Records supplied:
════
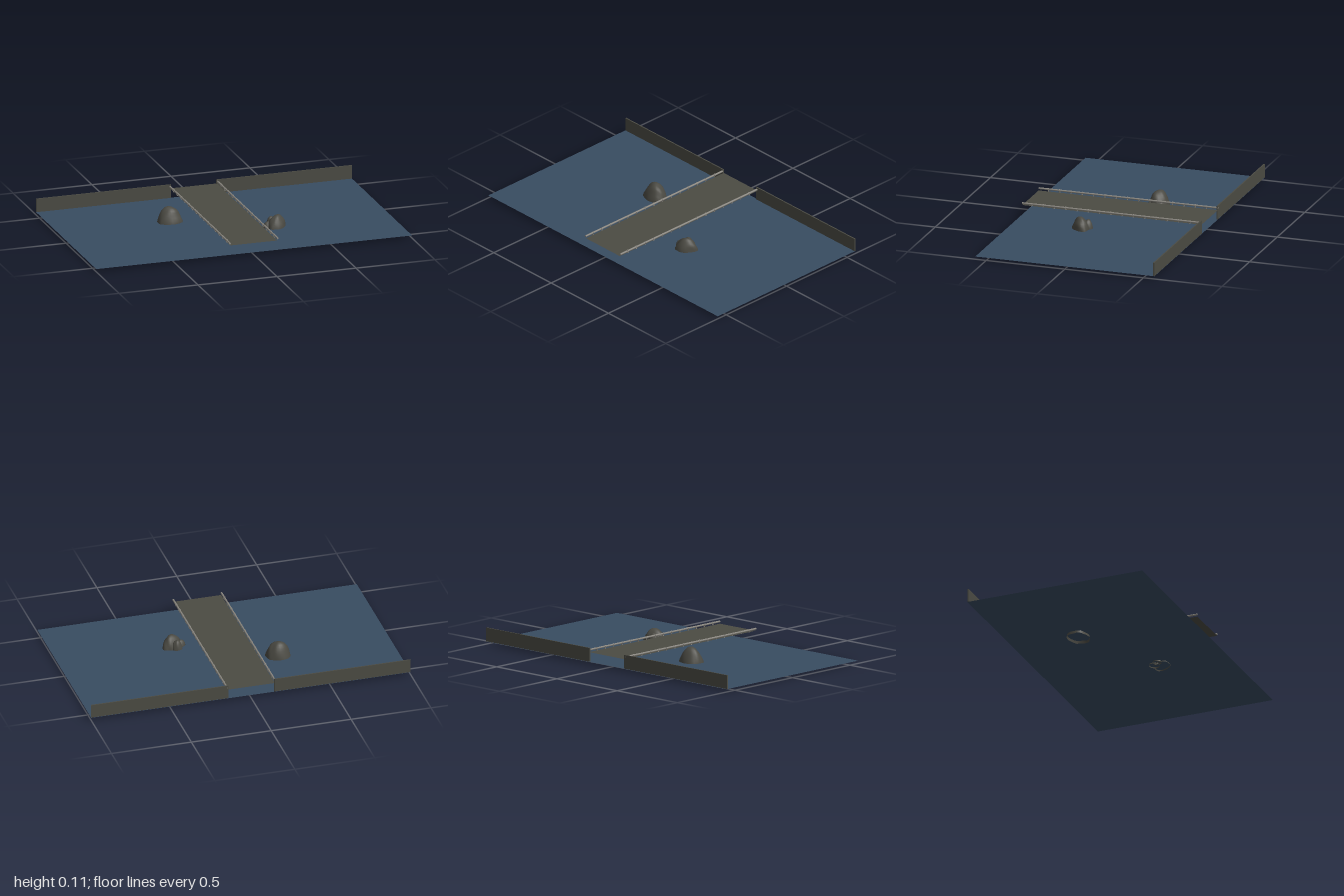
import * as THREE from 'three';
import { mergeVertices } from 'three/addons/utils/BufferGeometryUtils.js';

const mat = (name, color, side = THREE.FrontSide) => {
  const m = new THREE.MeshStandardMaterial({ color, side });
  m.name = name;
  return m;
};

export function createModel() {
  const group = new THREE.Group();
  const water = mat('deep blue water', 0x384c61, THREE.DoubleSide);
  const concrete = mat('grey concrete', 0x4b4b43, THREE.DoubleSide);
  const stone = mat('dark stone', 0x4a4942, THREE.DoubleSide);
  const metal = mat('rail metal', 0x8a8780);

  const add = (name, geometry, material, x, y, z, parent = group) => {
    const mesh = new THREE.Mesh(geometry, material);
    mesh.name = name;
    mesh.position.set(x, y, z);
    parent.add(mesh);
    return mesh;
  };

  // Flat sheets: water surface and bridge deck
  const sheet = (w, d) => new THREE.PlaneGeometry(w, d).rotateX(-Math.PI / 2);
  add('waterSurface', sheet(2, 1.14), water, 0, 0.021, 0);
  add('bridgeDeck', sheet(0.296, 1.14), concrete, -0.002, 0.08, 0);

  // Low walls along the back edge, either side of the bridge
  const wall = (name, x0, x1) =>
    add(name, new THREE.BoxGeometry(x1 - x0, 0.084, 0.008), concrete, (x0 + x1) / 2, 0.064, -0.566);
  wall('rightWall', -1, -0.147);
  wall('leftWall', 0.14, 1);

  // Pipe rails held by evenly spaced collars on short feet
  const pipe = new THREE.CylinderGeometry(0.006, 0.006, 1.14, 10).rotateX(Math.PI / 2);
  const collar = new THREE.CylinderGeometry(0.0078, 0.0078, 0.006, 10).rotateX(Math.PI / 2);
  const foot = new THREE.BoxGeometry(0.006, 0.012, 0.006);
  for (const [name, x] of [['leftRail', 0.149], ['rightRail', -0.153]]) {
    const rail = new THREE.Group();
    rail.name = name;
    group.add(rail);
    add('railPipe', pipe, metal, x, 0.093, 0, rail);
    for (let i = 0; i < 15; i++) {
      const z = 0.509 - i * 0.0718;
      add('railCollar', collar, metal, x, 0.093, z, rail);
      add('railFoot', foot, metal, x, 0.086, z, rail);
    }
  }

  // Open-bottomed boulders: domes with gentle lumps
  const rock = (name, x, y, z, rx, h, rz, turn, seed) => {
    const g = new THREE.SphereGeometry(1, 20, 10, 0, Math.PI * 2, 0, Math.PI / 2);
    const p = g.attributes.position;
    for (let i = 0; i < p.count; i++) {
      const a = p.getX(i), b = p.getY(i), c = p.getZ(i);
      const lump = 1 + 0.06 * Math.sin(3.1 * a + 2 * b + seed) * Math.cos(3.7 * c + seed)
        + 0.035 * Math.sin(6 * c - 5 * b + 4 * a + seed * 2);
      const flare = 1 + 0.05 * (1 - b) * (1 - b) - 0.06 * b;
      p.setXYZ(i, a * lump * flare * rx, b * h * (1 + (lump - 1) * 0.3), c * lump * flare * rz);
    }
    g.deleteAttribute('uv');
    g.deleteAttribute('normal');
    const smooth = mergeVertices(g, 1e-5);
    smooth.computeVertexNormals();
    add(name, smooth, stone, x, y, z).rotation.y = turn;
  };
  rock('largeRock', -0.296, 0.004, -0.145, 0.077, 0.112, 0.063, 0, 1);
  rock('mediumRock', 0.284, 0.014, 0.15, 0.066, 0.082, 0.046, 0.65, 2.3);
  rock('smallRock', 0.262, 0.014, 0.112, 0.034, 0.062, 0.031, 0.3, 4);
  rock('tinyRock', 0.227, 0.014, 0.145, 0.028, 0.044, 0.025, 0.9, 5.2);

  return group;
}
════
Now write out the data word for word, skipping every picture in it.

import * as THREE from 'three';
import { mergeVertices } from 'three/addons/utils/BufferGeometryUtils.js';

const mat = (name, color, side = THREE.FrontSide) => {
  const m = new THREE.MeshStandardMaterial({ color, side });
  m.name = name;
  return m;
};

export function createModel() {
  const group = new THREE.Group();
  const water = mat('deep blue water', 0x384c61, THREE.DoubleSide);
  const concrete = mat('grey concrete', 0x4b4b43, THREE.DoubleSide);
  const stone = mat('dark stone', 0x4a4942, THREE.DoubleSide);
  const metal = mat('rail metal', 0x8a8780);

  const add = (name, geometry, material, x, y, z, parent = group) => {
    const mesh = new THREE.Mesh(geometry, material);
    mesh.name = name;
    mesh.position.set(x, y, z);
    parent.add(mesh);
    return mesh;
  };

  // Flat sheets: water surface and bridge deck
  const sheet = (w, d) => new THREE.PlaneGeometry(w, d).rotateX(-Math.PI / 2);
  add('waterSurface', sheet(2, 1.14), water, 0, 0.021, 0);
  add('bridgeDeck', sheet(0.296, 1.14), concrete, -0.002, 0.08, 0);

  // Low walls along the back edge, either side of the bridge
  const wall = (name, x0, x1) =>
    add(name, new THREE.BoxGeometry(x1 - x0, 0.084, 0.008), concrete, (x0 + x1) / 2, 0.064, -0.566);
  wall('rightWall', -1, -0.147);
  wall('leftWall', 0.14, 1);

  // Pipe rails held by evenly spaced collars on short feet
  const pipe = new THREE.CylinderGeometry(0.006, 0.006, 1.14, 10).rotateX(Math.PI / 2);
  const collar = new THREE.CylinderGeometry(0.0078, 0.0078, 0.006, 10).rotateX(Math.PI / 2);
  const foot = new THREE.BoxGeometry(0.006, 0.012, 0.006);
  for (const [name, x] of [['leftRail', 0.149], ['rightRail', -0.153]]) {
    const rail = new THREE.Group();
    rail.name = name;
    group.add(rail);
    add('railPipe', pipe, metal, x, 0.093, 0, rail);
    for (let i = 0; i < 15; i++) {
      const z = 0.509 - i * 0.0718;
      add('railCollar', collar, metal, x, 0.093, z, rail);
      add('railFoot', foot, metal, x, 0.086, z, rail);
    }
  }

  // Open-bottomed boulders: domes with gentle lumps
  const rock = (name, x, y, z, rx, h, rz, turn, seed) => {
    const g = new THREE.SphereGeometry(1, 20, 10, 0, Math.PI * 2, 0, Math.PI / 2);
    const p = g.attributes.position;
    for (let i = 0; i < p.count; i++) {
      const a = p.getX(i), b = p.getY(i), c = p.getZ(i);
      const lump = 1 + 0.06 * Math.sin(3.1 * a + 2 * b + seed) * Math.cos(3.7 * c + seed)
        + 0.035 * Math.sin(6 * c - 5 * b + 4 * a + seed * 2);
      const flare = 1 + 0.05 * (1 - b) * (1 - b) - 0.06 * b;
      p.setXYZ(i, a * lump * flare * rx, b * h * (1 + (lump - 1) * 0.3), c * lump * flare * rz);
    }
    g.deleteAttribute('uv');
    g.deleteAttribute('normal');
    const smooth = mergeVertices(g, 1e-5);
    smooth.computeVertexNormals();
    add(name, smooth, stone, x, y, z).rotation.y = turn;
  };
  rock('largeRock', -0.296, 0.004, -0.145, 0.077, 0.112, 0.063, 0, 1);
  rock('mediumRock', 0.284, 0.014, 0.15, 0.066, 0.082, 0.046, 0.65, 2.3);
  rock('smallRock', 0.262, 0.014, 0.112, 0.034, 0.062, 0.031, 0.3, 4);
  rock('tinyRock', 0.227, 0.014, 0.145, 0.028, 0.044, 0.025, 0.9, 5.2);

  return group;
}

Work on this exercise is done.